Best Chinese takeout around (but also good for a casual sit-down meal). Garlic eggplant, lemongrass chicken, and moo shu pork should all be in your order.
If you’ve ever been at Lombard + Steiner between 10am and 4pm on a weekend and wondered why there’s a crowd of people who look like they’re waiting to get on a bus to Coachella, it’s probably the line for the all-you-can-drink dim sum brunch at Chubby Noodle. Dinner here is still a party, but slightly less ragey, and the duck lettuce wraps and pork tacos are things you 1000% need to order.
While a little pricey, Chotto has some kick*ss skewers, solid ramen, and most importantly, delicious bacon-wrapped mochi. It’s also never too crowded, so it’s easy to pop in without a wait or reservation. It’s our favorite Japanese restaurant in the area.
Unless you’ve been living in the tunnels under Alcatraz, you’ve probably heard that the burger at Causwells is the sh*t. We readily confirm that and endorse this place for brunch, lunch, or afternoon cocktails. Dinner is pretty good, but the daytime is when Causwells really shines. The space has a bunch of good bar seats, plus a few more that look out over Chestnut, and on a nice day the tables outside are where it’s at.
From the outside, this looks like a tiny Italian market. From the inside, you can see that it is in fact that, as well as a sandwich temple. The porchetta and caprese (with prosciutto) sandwiches are the way to go. Order online so you won’t have to wait.
Izzy’s is a serious local, old-school operation throwing down generous portions of meat, creamed spinach, and more of the usual steakhouse standbys. It’s a family favorite, provided your family includes some hardcore carnivores. The friendly service will make you feel like a local no matter how long you’ve lived here.
This place thinks it’s in LA in 1999, and that putting things that aren’t beef & broccoli into Chinese takeout containers is a good idea. If you can get past that, the salads are delicious and full of toppings, and the sandwiches, especially the Kickin’ Chicken and Ragin’ Cajun, are awesome.
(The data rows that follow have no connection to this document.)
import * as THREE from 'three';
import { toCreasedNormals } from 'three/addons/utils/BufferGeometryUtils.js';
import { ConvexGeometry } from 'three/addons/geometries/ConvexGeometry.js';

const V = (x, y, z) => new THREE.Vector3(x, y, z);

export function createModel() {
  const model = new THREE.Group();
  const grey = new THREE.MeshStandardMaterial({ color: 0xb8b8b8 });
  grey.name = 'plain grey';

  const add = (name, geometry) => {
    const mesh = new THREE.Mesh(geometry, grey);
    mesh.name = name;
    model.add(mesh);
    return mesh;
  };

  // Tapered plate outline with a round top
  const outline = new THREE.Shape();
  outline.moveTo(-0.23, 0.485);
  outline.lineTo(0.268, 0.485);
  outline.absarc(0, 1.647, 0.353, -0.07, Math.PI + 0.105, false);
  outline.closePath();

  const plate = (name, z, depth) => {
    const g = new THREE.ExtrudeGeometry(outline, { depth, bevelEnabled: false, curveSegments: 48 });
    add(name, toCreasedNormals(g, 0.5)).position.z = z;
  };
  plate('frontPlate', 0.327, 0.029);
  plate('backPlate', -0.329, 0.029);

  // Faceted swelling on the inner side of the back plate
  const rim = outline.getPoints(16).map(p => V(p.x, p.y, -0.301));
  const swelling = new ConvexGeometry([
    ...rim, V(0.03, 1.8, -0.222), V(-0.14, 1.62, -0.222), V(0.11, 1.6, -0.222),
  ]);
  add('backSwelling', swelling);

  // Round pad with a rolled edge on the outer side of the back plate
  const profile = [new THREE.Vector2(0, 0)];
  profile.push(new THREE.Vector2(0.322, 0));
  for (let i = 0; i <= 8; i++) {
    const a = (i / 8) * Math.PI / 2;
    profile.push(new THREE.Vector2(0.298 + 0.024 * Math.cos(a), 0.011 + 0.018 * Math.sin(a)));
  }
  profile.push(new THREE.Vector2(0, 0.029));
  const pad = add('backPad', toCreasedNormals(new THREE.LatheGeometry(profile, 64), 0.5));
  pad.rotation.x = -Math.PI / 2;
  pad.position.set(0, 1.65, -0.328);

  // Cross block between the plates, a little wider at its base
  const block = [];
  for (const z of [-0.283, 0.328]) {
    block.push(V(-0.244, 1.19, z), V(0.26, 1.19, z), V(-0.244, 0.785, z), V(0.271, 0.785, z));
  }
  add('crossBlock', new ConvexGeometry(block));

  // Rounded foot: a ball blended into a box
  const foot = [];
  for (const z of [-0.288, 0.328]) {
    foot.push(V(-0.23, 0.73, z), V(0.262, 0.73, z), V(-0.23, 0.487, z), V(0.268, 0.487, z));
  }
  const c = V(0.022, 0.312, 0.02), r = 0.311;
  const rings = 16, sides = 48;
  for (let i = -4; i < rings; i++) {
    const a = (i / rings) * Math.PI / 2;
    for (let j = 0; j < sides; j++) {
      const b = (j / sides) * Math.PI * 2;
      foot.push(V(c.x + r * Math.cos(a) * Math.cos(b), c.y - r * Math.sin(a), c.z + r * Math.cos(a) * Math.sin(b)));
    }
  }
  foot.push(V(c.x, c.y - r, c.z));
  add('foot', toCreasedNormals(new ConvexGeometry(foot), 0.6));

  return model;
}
The place is so popular that they have two locations less than a block apart. One, on Chestnut, is mainly to-go, does salads and grain bowls, and has a few indoor seats and outdoor tables. The larger Steiner location does all the sandwiches, plus salads and grain bowls, and has a boatload of seating in an airy back space.